> Records excerpted from a collection:
=== Section Start ===

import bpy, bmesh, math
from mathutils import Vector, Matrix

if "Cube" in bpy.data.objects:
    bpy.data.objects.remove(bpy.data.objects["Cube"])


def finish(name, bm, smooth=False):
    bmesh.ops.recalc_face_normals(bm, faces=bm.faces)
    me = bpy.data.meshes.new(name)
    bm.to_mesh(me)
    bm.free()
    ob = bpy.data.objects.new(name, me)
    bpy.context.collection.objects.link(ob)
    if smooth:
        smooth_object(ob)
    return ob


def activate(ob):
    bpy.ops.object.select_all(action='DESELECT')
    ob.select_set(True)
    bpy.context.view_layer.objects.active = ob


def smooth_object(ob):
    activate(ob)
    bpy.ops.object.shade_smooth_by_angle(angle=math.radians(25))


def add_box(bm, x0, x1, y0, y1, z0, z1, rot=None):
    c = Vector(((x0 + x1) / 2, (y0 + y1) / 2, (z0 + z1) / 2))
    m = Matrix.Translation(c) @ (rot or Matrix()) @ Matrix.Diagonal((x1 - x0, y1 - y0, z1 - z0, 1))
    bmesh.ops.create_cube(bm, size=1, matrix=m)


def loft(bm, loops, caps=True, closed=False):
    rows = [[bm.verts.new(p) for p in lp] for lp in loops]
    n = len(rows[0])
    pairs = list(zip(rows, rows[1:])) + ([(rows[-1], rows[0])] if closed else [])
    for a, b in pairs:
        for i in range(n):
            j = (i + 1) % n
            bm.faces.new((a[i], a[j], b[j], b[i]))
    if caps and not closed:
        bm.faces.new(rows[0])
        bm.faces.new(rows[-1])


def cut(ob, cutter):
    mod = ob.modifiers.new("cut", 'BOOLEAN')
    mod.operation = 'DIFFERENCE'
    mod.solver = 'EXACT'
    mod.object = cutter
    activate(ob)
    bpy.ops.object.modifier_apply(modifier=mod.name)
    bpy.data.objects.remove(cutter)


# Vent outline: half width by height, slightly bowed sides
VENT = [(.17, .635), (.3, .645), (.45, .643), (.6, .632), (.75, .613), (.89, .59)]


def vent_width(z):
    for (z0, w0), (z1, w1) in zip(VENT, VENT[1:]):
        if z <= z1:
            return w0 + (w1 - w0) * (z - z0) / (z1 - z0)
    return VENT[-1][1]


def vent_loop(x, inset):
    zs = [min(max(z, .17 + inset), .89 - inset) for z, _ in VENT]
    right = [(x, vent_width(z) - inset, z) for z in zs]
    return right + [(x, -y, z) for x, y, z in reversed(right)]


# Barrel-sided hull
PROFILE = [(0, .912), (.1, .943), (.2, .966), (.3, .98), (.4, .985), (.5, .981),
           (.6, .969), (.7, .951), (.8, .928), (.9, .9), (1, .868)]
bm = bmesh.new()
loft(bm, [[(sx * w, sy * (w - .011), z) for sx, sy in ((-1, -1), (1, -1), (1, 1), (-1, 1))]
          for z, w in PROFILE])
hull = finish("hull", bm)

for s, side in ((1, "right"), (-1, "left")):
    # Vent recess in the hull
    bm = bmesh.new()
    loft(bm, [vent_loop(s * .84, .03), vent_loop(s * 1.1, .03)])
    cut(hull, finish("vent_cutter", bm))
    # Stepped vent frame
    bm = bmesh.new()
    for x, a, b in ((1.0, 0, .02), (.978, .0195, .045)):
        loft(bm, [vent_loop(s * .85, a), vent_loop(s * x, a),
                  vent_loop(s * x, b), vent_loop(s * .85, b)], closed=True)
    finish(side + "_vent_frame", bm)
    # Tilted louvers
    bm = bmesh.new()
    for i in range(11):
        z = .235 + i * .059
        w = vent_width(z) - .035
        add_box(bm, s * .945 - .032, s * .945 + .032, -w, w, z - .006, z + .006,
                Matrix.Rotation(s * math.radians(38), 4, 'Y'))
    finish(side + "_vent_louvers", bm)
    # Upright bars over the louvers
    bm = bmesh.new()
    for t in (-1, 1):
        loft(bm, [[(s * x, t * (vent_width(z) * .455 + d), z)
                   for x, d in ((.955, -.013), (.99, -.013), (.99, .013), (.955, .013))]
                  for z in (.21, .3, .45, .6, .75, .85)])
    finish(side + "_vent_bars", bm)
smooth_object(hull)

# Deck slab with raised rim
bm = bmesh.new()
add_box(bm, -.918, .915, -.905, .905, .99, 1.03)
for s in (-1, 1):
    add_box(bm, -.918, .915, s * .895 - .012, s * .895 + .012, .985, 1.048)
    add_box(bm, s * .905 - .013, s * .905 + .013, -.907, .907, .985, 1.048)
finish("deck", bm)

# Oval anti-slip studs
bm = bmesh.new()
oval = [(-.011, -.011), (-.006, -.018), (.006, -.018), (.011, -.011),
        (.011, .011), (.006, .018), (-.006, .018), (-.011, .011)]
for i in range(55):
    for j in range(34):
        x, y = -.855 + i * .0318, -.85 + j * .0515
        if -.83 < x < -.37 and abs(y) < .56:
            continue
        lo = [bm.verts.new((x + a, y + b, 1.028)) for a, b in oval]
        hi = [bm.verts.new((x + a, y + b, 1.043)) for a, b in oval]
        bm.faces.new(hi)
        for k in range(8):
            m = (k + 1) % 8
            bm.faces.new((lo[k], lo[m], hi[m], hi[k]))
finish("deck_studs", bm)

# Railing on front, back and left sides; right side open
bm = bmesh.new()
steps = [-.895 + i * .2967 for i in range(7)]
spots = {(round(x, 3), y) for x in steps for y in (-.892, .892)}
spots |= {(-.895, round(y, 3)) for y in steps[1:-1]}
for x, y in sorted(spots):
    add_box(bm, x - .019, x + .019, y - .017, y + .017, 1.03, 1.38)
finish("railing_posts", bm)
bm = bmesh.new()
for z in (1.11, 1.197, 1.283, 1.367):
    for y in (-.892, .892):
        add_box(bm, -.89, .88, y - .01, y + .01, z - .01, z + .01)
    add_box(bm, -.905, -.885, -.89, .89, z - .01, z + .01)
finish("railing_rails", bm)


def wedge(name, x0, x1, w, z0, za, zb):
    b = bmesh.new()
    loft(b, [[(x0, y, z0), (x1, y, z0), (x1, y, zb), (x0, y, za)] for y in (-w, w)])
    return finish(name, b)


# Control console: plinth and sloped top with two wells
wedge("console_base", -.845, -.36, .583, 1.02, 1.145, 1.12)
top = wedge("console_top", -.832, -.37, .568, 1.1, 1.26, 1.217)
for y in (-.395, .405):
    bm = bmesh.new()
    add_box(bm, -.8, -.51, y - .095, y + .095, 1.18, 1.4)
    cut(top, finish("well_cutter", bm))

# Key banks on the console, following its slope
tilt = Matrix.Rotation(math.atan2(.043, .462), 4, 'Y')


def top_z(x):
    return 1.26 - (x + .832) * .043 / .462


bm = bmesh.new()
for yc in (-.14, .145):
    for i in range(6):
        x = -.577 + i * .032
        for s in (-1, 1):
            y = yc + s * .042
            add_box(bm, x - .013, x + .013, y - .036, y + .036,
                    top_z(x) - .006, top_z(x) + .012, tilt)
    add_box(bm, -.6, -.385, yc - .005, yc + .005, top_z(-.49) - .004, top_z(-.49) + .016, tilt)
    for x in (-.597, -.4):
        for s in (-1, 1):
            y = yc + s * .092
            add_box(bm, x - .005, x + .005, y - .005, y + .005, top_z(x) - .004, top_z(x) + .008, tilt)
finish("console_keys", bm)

=== Section End ===

> WHAT IS NEEDED: What is wanted is an exact copy of the data.

> OUTPUT FOR THIS EXERCISE:
import bpy, bmesh, math
from mathutils import Vector, Matrix

if "Cube" in bpy.data.objects:
    bpy.data.objects.remove(bpy.data.objects["Cube"])


def finish(name, bm, smooth=False):
    bmesh.ops.recalc_face_normals(bm, faces=bm.faces)
    me = bpy.data.meshes.new(name)
    bm.to_mesh(me)
    bm.free()
    ob = bpy.data.objects.new(name, me)
    bpy.context.collection.objects.link(ob)
    if smooth:
        smooth_object(ob)
    return ob


def activate(ob):
    bpy.ops.object.select_all(action='DESELECT')
    ob.select_set(True)
    bpy.context.view_layer.objects.active = ob


def smooth_object(ob):
    activate(ob)
    bpy.ops.object.shade_smooth_by_angle(angle=math.radians(25))


def add_box(bm, x0, x1, y0, y1, z0, z1, rot=None):
    c = Vector(((x0 + x1) / 2, (y0 + y1) / 2, (z0 + z1) / 2))
    m = Matrix.Translation(c) @ (rot or Matrix()) @ Matrix.Diagonal((x1 - x0, y1 - y0, z1 - z0, 1))
    bmesh.ops.create_cube(bm, size=1, matrix=m)


def loft(bm, loops, caps=True, closed=False):
    rows = [[bm.verts.new(p) for p in lp] for lp in loops]
    n = len(rows[0])
    pairs = list(zip(rows, rows[1:])) + ([(rows[-1], rows[0])] if closed else [])
    for a, b in pairs:
        for i in range(n):
            j = (i + 1) % n
            bm.faces.new((a[i], a[j], b[j], b[i]))
    if caps and not closed:
        bm.faces.new(rows[0])
        bm.faces.new(rows[-1])


def cut(ob, cutter):
    mod = ob.modifiers.new("cut", 'BOOLEAN')
    mod.operation = 'DIFFERENCE'
    mod.solver = 'EXACT'
    mod.object = cutter
    activate(ob)
    bpy.ops.object.modifier_apply(modifier=mod.name)
    bpy.data.objects.remove(cutter)


# Vent outline: half width by height, slightly bowed sides
VENT = [(.17, .635), (.3, .645), (.45, .643), (.6, .632), (.75, .613), (.89, .59)]


def vent_width(z):
    for (z0, w0), (z1, w1) in zip(VENT, VENT[1:]):
        if z <= z1:
            return w0 + (w1 - w0) * (z - z0) / (z1 - z0)
    return VENT[-1][1]


def vent_loop(x, inset):
    zs = [min(max(z, .17 + inset), .89 - inset) for z, _ in VENT]
    right = [(x, vent_width(z) - inset, z) for z in zs]
    return right + [(x, -y, z) for x, y, z in reversed(right)]


# Barrel-sided hull
PROFILE = [(0, .912), (.1, .943), (.2, .966), (.3, .98), (.4, .985), (.5, .981),
           (.6, .969), (.7, .951), (.8, .928), (.9, .9), (1, .868)]
bm = bmesh.new()
loft(bm, [[(sx * w, sy * (w - .011), z) for sx, sy in ((-1, -1), (1, -1), (1, 1), (-1, 1))]
          for z, w in PROFILE])
hull = finish("hull", bm)

for s, side in ((1, "right"), (-1, "left")):
    # Vent recess in the hull
    bm = bmesh.new()
    loft(bm, [vent_loop(s * .84, .03), vent_loop(s * 1.1, .03)])
    cut(hull, finish("vent_cutter", bm))
    # Stepped vent frame
    bm = bmesh.new()
    for x, a, b in ((1.0, 0, .02), (.978, .0195, .045)):
        loft(bm, [vent_loop(s * .85, a), vent_loop(s * x, a),
                  vent_loop(s * x, b), vent_loop(s * .85, b)], closed=True)
    finish(side + "_vent_frame", bm)
    # Tilted louvers
    bm = bmesh.new()
    for i in range(11):
        z = .235 + i * .059
        w = vent_width(z) - .035
        add_box(bm, s * .945 - .032, s * .945 + .032, -w, w, z - .006, z + .006,
                Matrix.Rotation(s * math.radians(38), 4, 'Y'))
    finish(side + "_vent_louvers", bm)
    # Upright bars over the louvers
    bm = bmesh.new()
    for t in (-1, 1):
        loft(bm, [[(s * x, t * (vent_width(z) * .455 + d), z)
                   for x, d in ((.955, -.013), (.99, -.013), (.99, .013), (.955, .013))]
                  for z in (.21, .3, .45, .6, .75, .85)])
    finish(side + "_vent_bars", bm)
smooth_object(hull)

# Deck slab with raised rim
bm = bmesh.new()
add_box(bm, -.918, .915, -.905, .905, .99, 1.03)
for s in (-1, 1):
    add_box(bm, -.918, .915, s * .895 - .012, s * .895 + .012, .985, 1.048)
    add_box(bm, s * .905 - .013, s * .905 + .013, -.907, .907, .985, 1.048)
finish("deck", bm)

# Oval anti-slip studs
bm = bmesh.new()
oval = [(-.011, -.011), (-.006, -.018), (.006, -.018), (.011, -.011),
        (.011, .011), (.006, .018), (-.006, .018), (-.011, .011)]
for i in range(55):
    for j in range(34):
        x, y = -.855 + i * .0318, -.85 + j * .0515
        if -.83 < x < -.37 and abs(y) < .56:
            continue
        lo = [bm.verts.new((x + a, y + b, 1.028)) for a, b in oval]
        hi = [bm.verts.new((x + a, y + b, 1.043)) for a, b in oval]
        bm.faces.new(hi)
        for k in range(8):
            m = (k + 1) % 8
            bm.faces.new((lo[k], lo[m], hi[m], hi[k]))
finish("deck_studs", bm)

# Railing on front, back and left sides; right side open
bm = bmesh.new()
steps = [-.895 + i * .2967 for i in range(7)]
spots = {(round(x, 3), y) for x in steps for y in (-.892, .892)}
spots |= {(-.895, round(y, 3)) for y in steps[1:-1]}
for x, y in sorted(spots):
    add_box(bm, x - .019, x + .019, y - .017, y + .017, 1.03, 1.38)
finish("railing_posts", bm)
bm = bmesh.new()
for z in (1.11, 1.197, 1.283, 1.367):
    for y in (-.892, .892):
        add_box(bm, -.89, .88, y - .01, y + .01, z - .01, z + .01)
    add_box(bm, -.905, -.885, -.89, .89, z - .01, z + .01)
finish("railing_rails", bm)


def wedge(name, x0, x1, w, z0, za, zb):
    b = bmesh.new()
    loft(b, [[(x0, y, z0), (x1, y, z0), (x1, y, zb), (x0, y, za)] for y in (-w, w)])
    return finish(name, b)


# Control console: plinth and sloped top with two wells
wedge("console_base", -.845, -.36, .583, 1.02, 1.145, 1.12)
top = wedge("console_top", -.832, -.37, .568, 1.1, 1.26, 1.217)
for y in (-.395, .405):
    bm = bmesh.new()
    add_box(bm, -.8, -.51, y - .095, y + .095, 1.18, 1.4)
    cut(top, finish("well_cutter", bm))

# Key banks on the console, following its slope
tilt = Matrix.Rotation(math.atan2(.043, .462), 4, 'Y')


def top_z(x):
    return 1.26 - (x + .832) * .043 / .462


bm = bmesh.new()
for yc in (-.14, .145):
    for i in range(6):
        x = -.577 + i * .032
        for s in (-1, 1):
            y = yc + s * .042
            add_box(bm, x - .013, x + .013, y - .036, y + .036,
                    top_z(x) - .006, top_z(x) + .012, tilt)
    add_box(bm, -.6, -.385, yc - .005, yc + .005, top_z(-.49) - .004, top_z(-.49) + .016, tilt)
    for x in (-.597, -.4):
        for s in (-1, 1):
            y = yc + s * .092
            add_box(bm, x - .005, x + .005, y - .005, y + .005, top_z(x) - .004, top_z(x) + .008, tilt)
finish("console_keys", bm)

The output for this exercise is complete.